Salmon River Suction Dredging

Salmon River Suction Dredging

Current Status:

Date Filed:
Oct 12, 2012

Case Title:
Idaho Conservation League v. State Board of Land Commissioners and Idaho Department of Lands

Staff attorney(s):
Bryan Hurlbutt


Idaho Conservation League

To Protect:




Case Information:

November 5, 2012 — Mr. Conklin abandoned his proposal and withdrew his lease application, which is a great victory for all who enjoy the beauty of the Salmon River!

October 12, 2012 — Advocates for the West filed a Petition for Judicial Review on behalf of Idaho Conservation League challenging the State of Idaho’s approval of a riverbed mineral lease to Mike Conklin. The lease would have allowed Mr. Conklin to intensively suction dredge a half-mile segment of the bed of Idaho’s famed Salmon River approximately 13 miles downstream of Riggins, Idaho.

A suction dredge uses a high pressure gasoline powered water pump to suck up riverbed material and water. The riverbed material and water are then run through a sluice box to separate out valuable minerals while the remaining riverbed material and water are discharged back to the river. Mr. Conklin applied to suction dredge 10 cubic yards of material from the bed of the Salmon River every day, 128 days per year, over the five-year period of the lease.

Idaho Conservation League testified before the Idaho State Board of Land Commissioners (“Land Board”) to the damaging impacts of suction dredging the site, including harming endangered fish species, degrading water quality, and creating dangerous hazards to fly fishing. Nevertheless, the Land Board approved Mr. Conklin’s lease without requiring the reclamation plan and corresponding bond required by state law.

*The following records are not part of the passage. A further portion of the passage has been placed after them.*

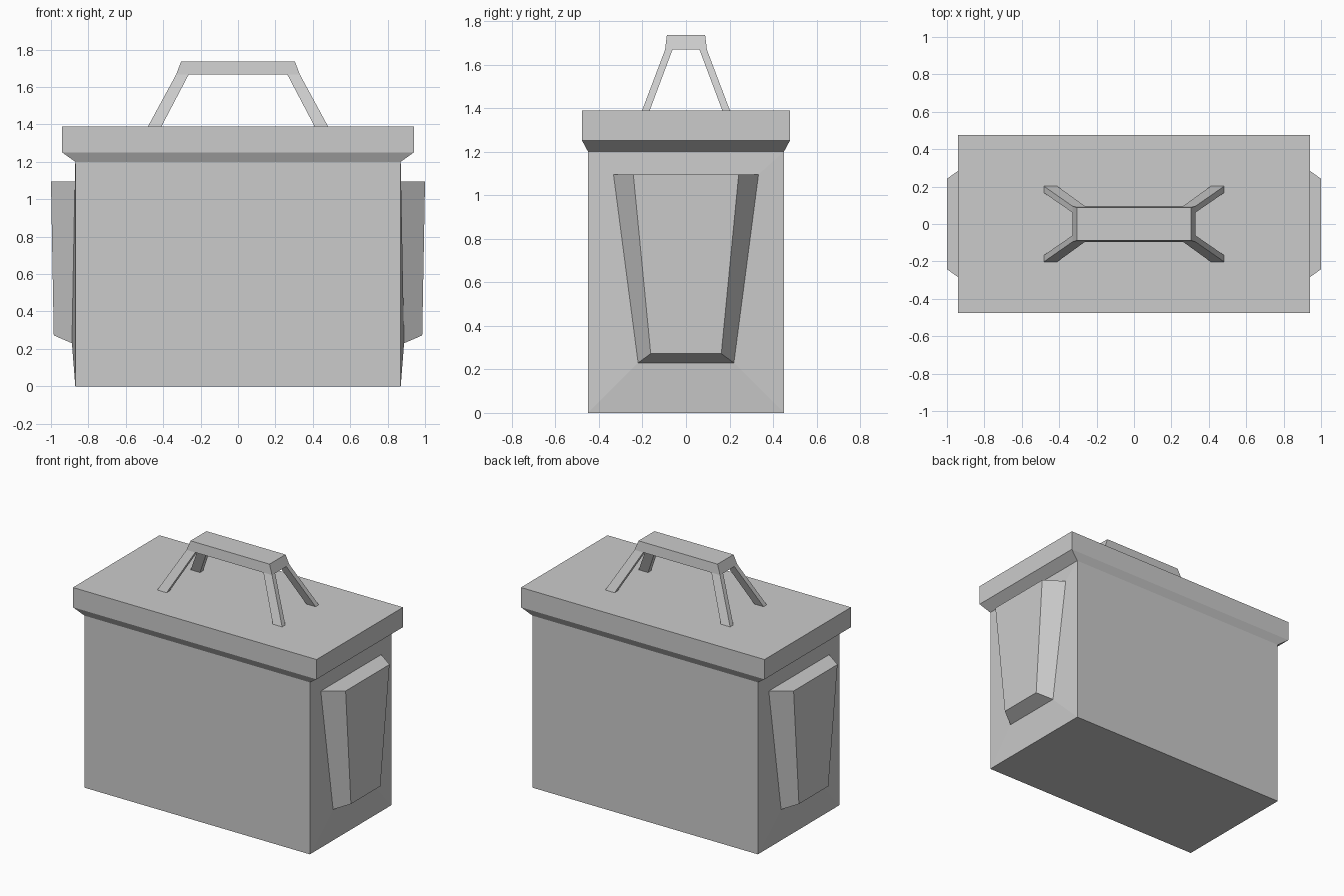
import bpy
import bmesh

cube = bpy.data.objects.get("Cube")
if cube:
    bpy.data.objects.remove(cube, do_unlink=True)

grey = bpy.data.materials.new("plain_grey")
grey.use_nodes = True
grey.diffuse_color = (0.6, 0.6, 0.6, 1)
grey.node_tree.nodes["Principled BSDF"].inputs["Base Color"].default_value = grey.diffuse_color


def loft(name, rings, cap_start=True, cap_end=True):
    """Join four-cornered rings into one flat-faced solid."""
    bm = bmesh.new()
    loops = [[bm.verts.new(p) for p in ring] for ring in rings]
    for a, b in zip(loops, loops[1:]):
        for i in range(4):
            j = (i + 1) % 4
            bm.faces.new((a[i], a[j], b[j], b[i]))
    if cap_start:
        bm.faces.new(loops[0])
    if cap_end:
        bm.faces.new(loops[-1])
    bmesh.ops.recalc_face_normals(bm, faces=bm.faces)
    mesh = bpy.data.meshes.new(name)
    bm.to_mesh(mesh)
    bm.free()
    mesh.materials.append(grey)
    obj = bpy.data.objects.new(name, mesh)
    bpy.context.collection.objects.link(obj)
    return obj


def flat_ring(x0, x1, y0, y1, z):
    return [(x0, y0, z), (x1, y0, z), (x1, y1, z), (x0, y1, z)]


def side_ring(side, low, high):
    """Upright trapezoid; low and high are (x, half width, z)."""
    (xl, yl, zl), (xh, yh, zh) = low, high
    return [(side * xl, -yl, zl), (side * xl, yl, zl),
            (side * xh, yh, zh), (side * xh, -yh, zh)]


# Body, with end walls swelling slightly toward the side panels
wall = ((0.87, 0.45, 0), (0.87, 0.45, 1.2))
panel_base = ((0.888, 0.22, 0.23), (0.872, 0.333, 1.095))
panel_face = ((0.985, 0.162, 0.272), (1.0, 0.242, 1.095))
loft("body", [side_ring(-1, *panel_base), side_ring(-1, *wall),
              side_ring(1, *wall), side_ring(1, *panel_base)],
     cap_start=False, cap_end=False)

# Raised tapering panels on both ends
for side, label in ((1, "left"), (-1, "right")):
    loft(label + "_side_panel",
         [side_ring(side, *panel_base), side_ring(side, *panel_face)], cap_start=False)

# Lid with a flared lower edge
loft("lid", [flat_ring(-x, x, -y, y, z) for x, y, z in
             ((0.87, 0.45, 1.2), (0.94, 0.477, 1.25), (0.94, 0.477, 1.388))],
     cap_start=False)

# Handle: grip bar on four splayed legs
loft("handle_grip", [flat_ring(-x, x, -y, y, z) for x, y, z in
                     ((0.33, 0.096, 1.668), (0.305, 0.088, 1.735))])
for sx, x_label in ((1, "left"), (-1, "right")):
    for sy, y_label in ((-1, "front"), (1, "back")):
        loft(f"handle_leg_{y_label}_{x_label}",
             [flat_ring(sx * 0.41, sx * 0.482, sy * 0.167, sy * 0.202, 1.388),
              flat_ring(sx * 0.263, sx * 0.33, sy * 0.062, sy * 0.096, 1.668)],
             cap_start=False, cap_end=False)
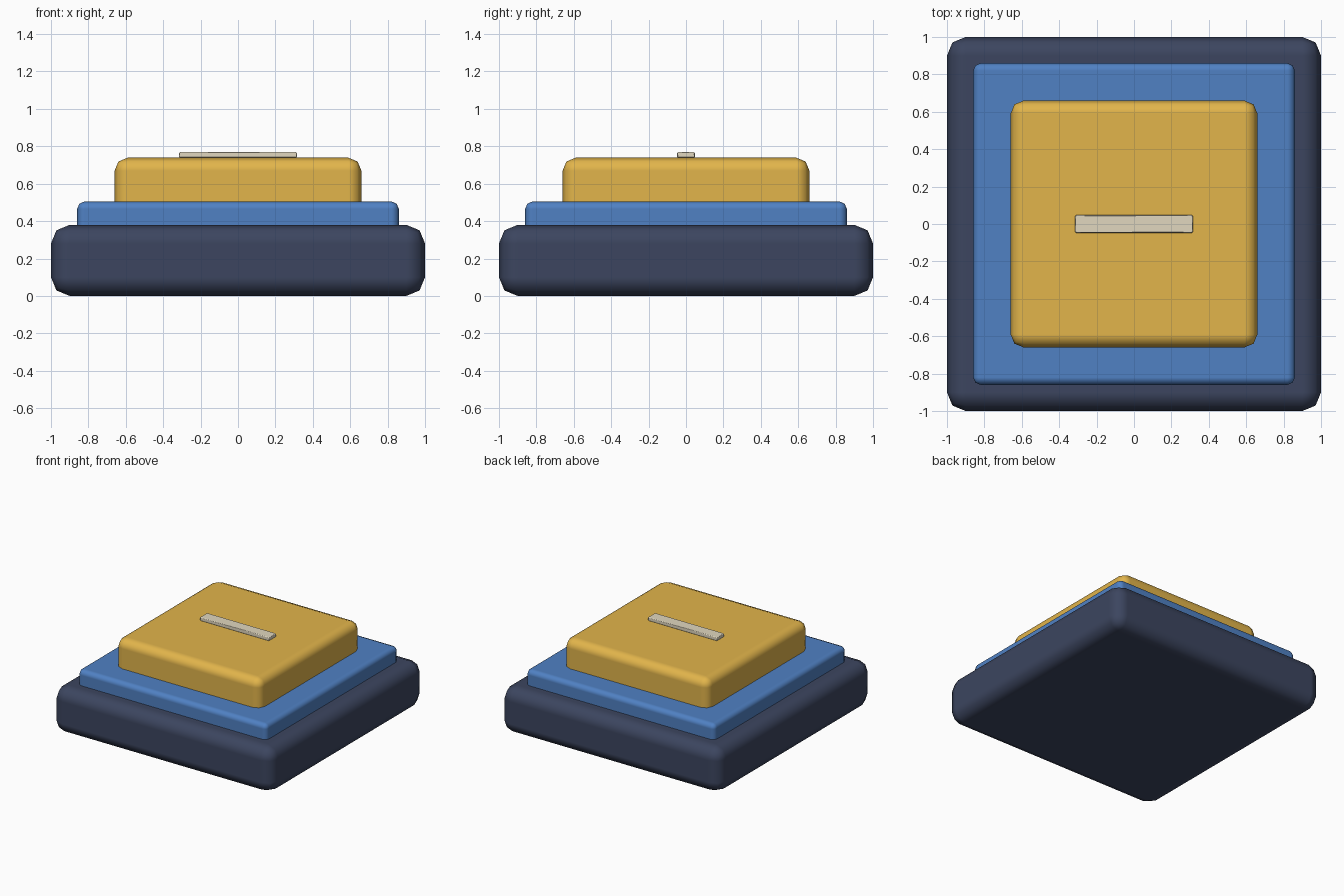
import bpy

if "Cube" in bpy.data.objects:
    bpy.data.objects.remove(bpy.data.objects["Cube"])


def material(name, color):
    mat = bpy.data.materials.new(name)
    mat.diffuse_color = (*color, 1.0)
    mat.use_nodes = True
    mat.node_tree.nodes["Principled BSDF"].inputs["Base Color"].default_value = mat.diffuse_color
    return mat


def rounded_block(name, half_x, half_y, z0, z1, bevel, segments, mat):
    bpy.ops.mesh.primitive_cube_add(size=1, location=(0, 0, (z0 + z1) / 2))
    obj = bpy.context.object
    obj.name = name
    obj.scale = (2 * half_x, 2 * half_y, z1 - z0)
    bpy.ops.object.transform_apply(location=False, rotation=False, scale=True)
    bpy.ops.object.shade_smooth()
    mod = obj.modifiers.new("rounded_edges", "BEVEL")
    mod.width = bevel
    mod.segments = segments
    mod.harden_normals = True
    obj.data.materials.append(mat)
    return obj


navy = material("navy", (0.045, 0.06, 0.115))
blue = material("blue", (0.08, 0.22, 0.55))
yellow = material("yellow", (0.76, 0.46, 0.07))
cream = material("cream", (0.75, 0.68, 0.52))

# Stacked tiers; upper blocks sink slightly into the ones below
rounded_block("base", 1.0, 1.0, 0.0, 0.38, 0.10, 2, navy)
rounded_block("middle_plate", 0.86, 0.86, 0.32, 0.505, 0.04, 2, blue)
rounded_block("button_cap", 0.66, 0.66, 0.42, 0.739, 0.07, 2, yellow)

# Raised marker bar on the cap
rounded_block("marker_bar", 0.315, 0.047, 0.738, 0.77, 0.006, 1, cream)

Shortly after Advocates for the West filed the Petition, Mr. Conklin abandoned his proposal and withdrew his lease application. After receiving confirmation from the State that Mr. Conklin’s application was successfully withdrawn, Advocates for the West dismissed the Petition on October 31, 2012.